What is being asked
Copy all the data exactly, except the pictures.

(Stored records)
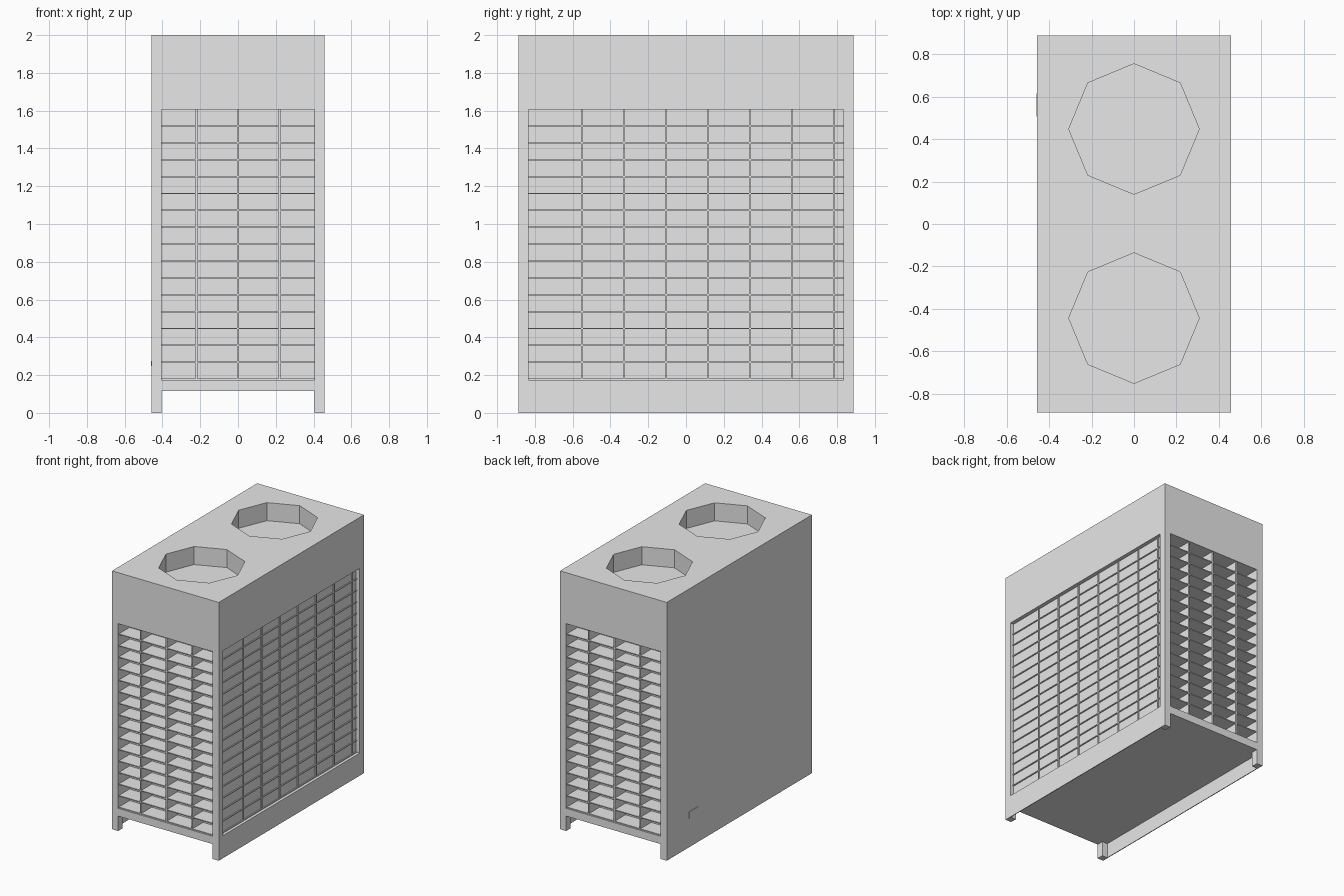
import bpy
import math

if "Cube" in bpy.data.objects:
    bpy.data.objects.remove(bpy.data.objects["Cube"], do_unlink=True)

grey = bpy.data.materials.new("light_grey_metal")
grey.use_nodes = True
colour = (0.8, 0.8, 0.8, 1)
grey.diffuse_color = colour
grey.node_tree.nodes["Principled BSDF"].inputs["Base Color"].default_value = colour

# Main dimensions
HX, HY, TOP = 0.457, 0.888, 2.0
FLOOR, LOW, HIGH = 0.115, 0.175, 1.605
OPEN_X, OPEN_Y = 0.405, 0.835
ROWS = 16
STEP = (HIGH - LOW) / ROWS


def box(name, x, y, z):
    """Box from (min, max) pairs."""
    bpy.ops.mesh.primitive_cube_add(size=1, location=[sum(p) / 2 for p in (x, y, z)])
    ob = bpy.context.object
    ob.name = name
    ob.scale = [p[1] - p[0] for p in (x, y, z)]
    bpy.ops.object.transform_apply(location=True, rotation=False, scale=True)
    ob.data.materials.append(grey)
    return ob


def cut(target, cutter):
    mod = target.modifiers.new("cut", 'BOOLEAN')
    mod.operation = 'DIFFERENCE'
    mod.solver = 'EXACT'
    mod.object = cutter
    bpy.context.view_layer.objects.active = target
    bpy.ops.object.modifier_apply(modifier=mod.name)
    bpy.data.objects.remove(cutter, do_unlink=True)


# Casing with grille recesses and two octagonal fan wells
casing = box("casing", (-HX, HX), (-HY, HY), (FLOOR, TOP))
depths = {"front": 0.14, "back": 0.14}
cut(casing, box("cutter", (-OPEN_X, OPEN_X), (-HY - 0.1, -HY + depths["front"]), (LOW, HIGH)))
cut(casing, box("cutter", (-OPEN_X, OPEN_X), (HY - depths["back"], HY + 0.1), (LOW, HIGH)))
SIDE_DEPTH = 0.03
cut(casing, box("cutter", (HX - SIDE_DEPTH, HX + 0.1), (-OPEN_Y, OPEN_Y), (LOW, HIGH)))
for y in (-0.443, 0.447):
    bpy.ops.mesh.primitive_cylinder_add(vertices=8, radius=0.307, depth=0.28, location=(0, y, TOP))
    cut(casing, bpy.context.object)

# Corner feet and thin side skirts
for side, sx in (("left", 1), ("right", -1)):
    outer = sx * HX
    skirt_x = sorted((outer, outer - sx * 0.006))
    foot_x = sorted((outer, sx * OPEN_X))
    box(side + "_skirt", skirt_x, (-HY, HY), (0, FLOOR))
    for end, sy in (("front", -1), ("back", 1)):
        box(f"{end}_{side}_foot", foot_x, sorted((sy * HY, sy * OPEN_Y)), (0, FLOOR))

# End grilles: horizontal slats and upright dividers
for end, sy in (("front", -1), ("back", 1)):
    span = sorted((sy * (HY - 0.01), sy * (HY - depths[end])))
    for i in range(ROWS):
        z = LOW + i * STEP
        box(f"{end}_slat", (-OPEN_X, OPEN_X), span, (z, z + 0.007))
    for x in (-0.22, 0, 0.22):
        box(f"{end}_divider", (x - 0.005, x + 0.005), span, (LOW, HIGH))

# Shallow side grille
face = (HX - SIDE_DEPTH, HX - SIDE_DEPTH + 0.008)
for i in range(ROWS):
    z = LOW + i * STEP
    box("side_slat", face, (-OPEN_Y, OPEN_Y), (z, z + 0.007))
for i in range(7):
    y = -0.55 + i * 0.222
    box("side_divider", face, (y - 0.005, y + 0.005), (LOW, HIGH))

# Small hinged flap on the plain side, leaning slightly outward at its top
flap = box("service_flap", (-HX - 0.003, -HX + 0.003), (0.505, 0.615), (0.17, 0.275))
for v in flap.data.vertices:
    if v.co.z < 0.2 and v.co.x < -HX:
        v.co.x = -HX
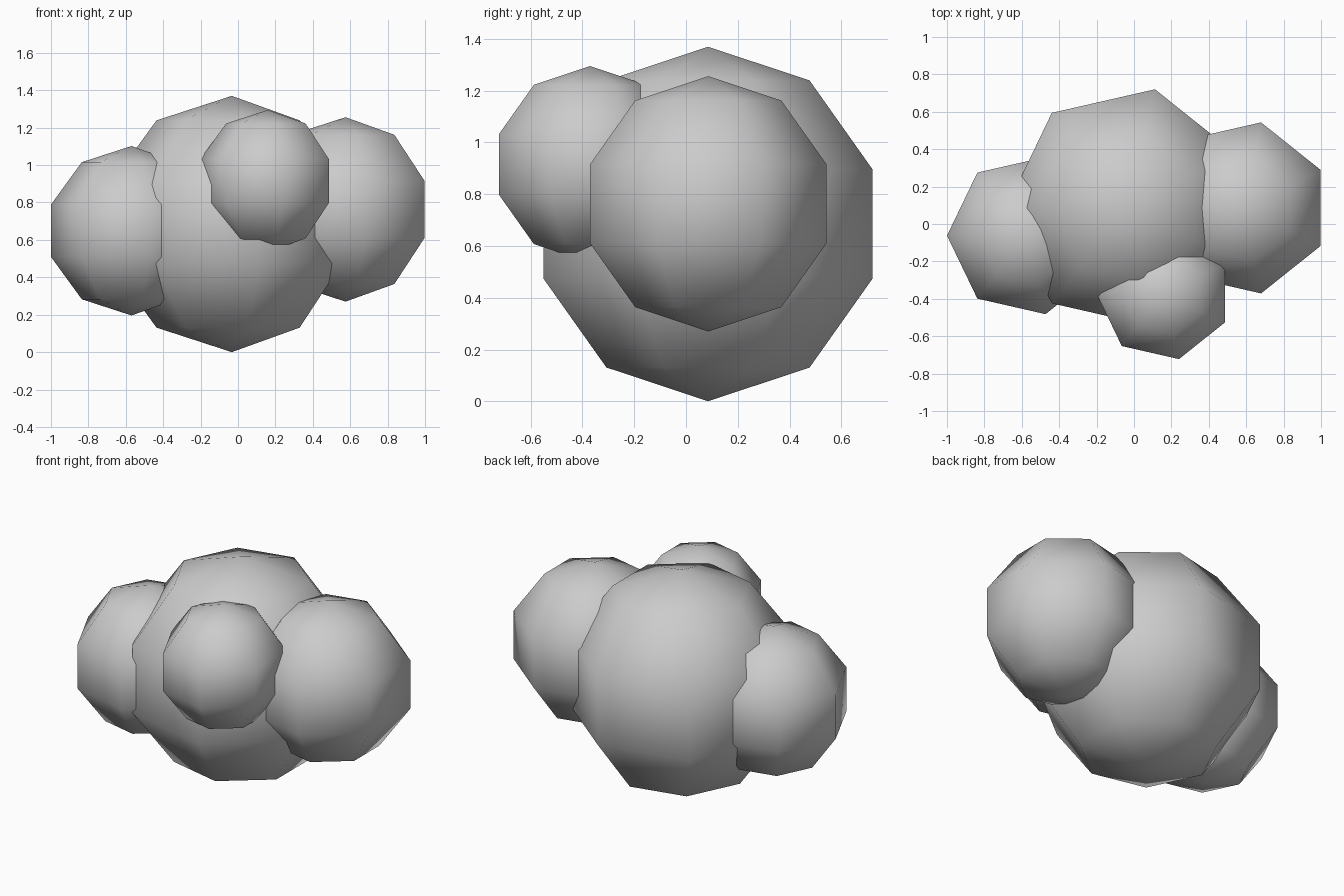
import bpy, bmesh
from math import pi, sin, cos

if "Cube" in bpy.data.objects:
    bpy.data.objects.remove(bpy.data.objects["Cube"])

SEGMENTS, RINGS = 7, 5


def puff(name, centre, radius):
    """Low-poly smooth ball, with one corner column facing -x."""
    bm = bmesh.new()
    top = bm.verts.new((0, 0, radius))
    bottom = bm.verts.new((0, 0, -radius))
    rows = []
    for r in range(1, RINGS):
        t = pi * r / RINGS
        rows.append([bm.verts.new((radius * sin(t) * cos(pi + 2 * pi * s / SEGMENTS),
                                   radius * sin(t) * sin(pi + 2 * pi * s / SEGMENTS),
                                   radius * cos(t))) for s in range(SEGMENTS)])
    for s in range(SEGMENTS):
        n = (s + 1) % SEGMENTS
        bm.faces.new((top, rows[0][s], rows[0][n]))
        bm.faces.new((bottom, rows[-1][n], rows[-1][s]))
        for a, b in zip(rows, rows[1:]):
            bm.faces.new((a[s], b[s], b[n], a[n]))
    for f in bm.faces:
        f.smooth = True
    mesh = bpy.data.meshes.new(name)
    bm.to_mesh(mesh)
    bm.free()
    obj = bpy.data.objects.new(name, mesh)
    obj.location = centre
    bpy.context.collection.objects.link(obj)
    return obj


# Overlapping puffs of the cloud
puff("main_puff", (-0.033, 0.085, 0.685), 0.685)
puff("right_puff", (0.575, 0.086, 0.763), 0.493)
puff("left_puff", (-0.569, -0.062, 0.649), 0.453)
puff("front_puff", (0.16, -0.37, 0.915), 0.38)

Answer to this exercise
import bpy
import math

if "Cube" in bpy.data.objects:
    bpy.data.objects.remove(bpy.data.objects["Cube"], do_unlink=True)

grey = bpy.data.materials.new("light_grey_metal")
grey.use_nodes = True
colour = (0.8, 0.8, 0.8, 1)
grey.diffuse_color = colour
grey.node_tree.nodes["Principled BSDF"].inputs["Base Color"].default_value = colour

# Main dimensions
HX, HY, TOP = 0.457, 0.888, 2.0
FLOOR, LOW, HIGH = 0.115, 0.175, 1.605
OPEN_X, OPEN_Y = 0.405, 0.835
ROWS = 16
STEP = (HIGH - LOW) / ROWS


def box(name, x, y, z):
    """Box from (min, max) pairs."""
    bpy.ops.mesh.primitive_cube_add(size=1, location=[sum(p) / 2 for p in (x, y, z)])
    ob = bpy.context.object
    ob.name = name
    ob.scale = [p[1] - p[0] for p in (x, y, z)]
    bpy.ops.object.transform_apply(location=True, rotation=False, scale=True)
    ob.data.materials.append(grey)
    return ob


def cut(target, cutter):
    mod = target.modifiers.new("cut", 'BOOLEAN')
    mod.operation = 'DIFFERENCE'
    mod.solver = 'EXACT'
    mod.object = cutter
    bpy.context.view_layer.objects.active = target
    bpy.ops.object.modifier_apply(modifier=mod.name)
    bpy.data.objects.remove(cutter, do_unlink=True)


# Casing with grille recesses and two octagonal fan wells
casing = box("casing", (-HX, HX), (-HY, HY), (FLOOR, TOP))
depths = {"front": 0.14, "back": 0.14}
cut(casing, box("cutter", (-OPEN_X, OPEN_X), (-HY - 0.1, -HY + depths["front"]), (LOW, HIGH)))
cut(casing, box("cutter", (-OPEN_X, OPEN_X), (HY - depths["back"], HY + 0.1), (LOW, HIGH)))
SIDE_DEPTH = 0.03
cut(casing, box("cutter", (HX - SIDE_DEPTH, HX + 0.1), (-OPEN_Y, OPEN_Y), (LOW, HIGH)))
for y in (-0.443, 0.447):
    bpy.ops.mesh.primitive_cylinder_add(vertices=8, radius=0.307, depth=0.28, location=(0, y, TOP))
    cut(casing, bpy.context.object)

# Corner feet and thin side skirts
for side, sx in (("left", 1), ("right", -1)):
    outer = sx * HX
    skirt_x = sorted((outer, outer - sx * 0.006))
    foot_x = sorted((outer, sx * OPEN_X))
    box(side + "_skirt", skirt_x, (-HY, HY), (0, FLOOR))
    for end, sy in (("front", -1), ("back", 1)):
        box(f"{end}_{side}_foot", foot_x, sorted((sy * HY, sy * OPEN_Y)), (0, FLOOR))

# End grilles: horizontal slats and upright dividers
for end, sy in (("front", -1), ("back", 1)):
    span = sorted((sy * (HY - 0.01), sy * (HY - depths[end])))
    for i in range(ROWS):
        z = LOW + i * STEP
        box(f"{end}_slat", (-OPEN_X, OPEN_X), span, (z, z + 0.007))
    for x in (-0.22, 0, 0.22):
        box(f"{end}_divider", (x - 0.005, x + 0.005), span, (LOW, HIGH))

# Shallow side grille
face = (HX - SIDE_DEPTH, HX - SIDE_DEPTH + 0.008)
for i in range(ROWS):
    z = LOW + i * STEP
    box("side_slat", face, (-OPEN_Y, OPEN_Y), (z, z + 0.007))
for i in range(7):
    y = -0.55 + i * 0.222
    box("side_divider", face, (y - 0.005, y + 0.005), (LOW, HIGH))

# Small hinged flap on the plain side, leaning slightly outward at its top
flap = box("service_flap", (-HX - 0.003, -HX + 0.003), (0.505, 0.615), (0.17, 0.275))
for v in flap.data.vertices:
    if v.co.z < 0.2 and v.co.x < -HX:
        v.co.x = -HX
import bpy, bmesh
from math import pi, sin, cos

if "Cube" in bpy.data.objects:
    bpy.data.objects.remove(bpy.data.objects["Cube"])

SEGMENTS, RINGS = 7, 5


def puff(name, centre, radius):
    """Low-poly smooth ball, with one corner column facing -x."""
    bm = bmesh.new()
    top = bm.verts.new((0, 0, radius))
    bottom = bm.verts.new((0, 0, -radius))
    rows = []
    for r in range(1, RINGS):
        t = pi * r / RINGS
        rows.append([bm.verts.new((radius * sin(t) * cos(pi + 2 * pi * s / SEGMENTS),
                                   radius * sin(t) * sin(pi + 2 * pi * s / SEGMENTS),
                                   radius * cos(t))) for s in range(SEGMENTS)])
    for s in range(SEGMENTS):
        n = (s + 1) % SEGMENTS
        bm.faces.new((top, rows[0][s], rows[0][n]))
        bm.faces.new((bottom, rows[-1][n], rows[-1][s]))
        for a, b in zip(rows, rows[1:]):
            bm.faces.new((a[s], b[s], b[n], a[n]))
    for f in bm.faces:
        f.smooth = True
    mesh = bpy.data.meshes.new(name)
    bm.to_mesh(mesh)
    bm.free()
    obj = bpy.data.objects.new(name, mesh)
    obj.location = centre
    bpy.context.collection.objects.link(obj)
    return obj


# Overlapping puffs of the cloud
puff("main_puff", (-0.033, 0.085, 0.685), 0.685)
puff("right_puff", (0.575, 0.086, 0.763), 0.493)
puff("left_puff", (-0.569, -0.062, 0.649), 0.453)
puff("front_puff", (0.16, -0.37, 0.915), 0.38)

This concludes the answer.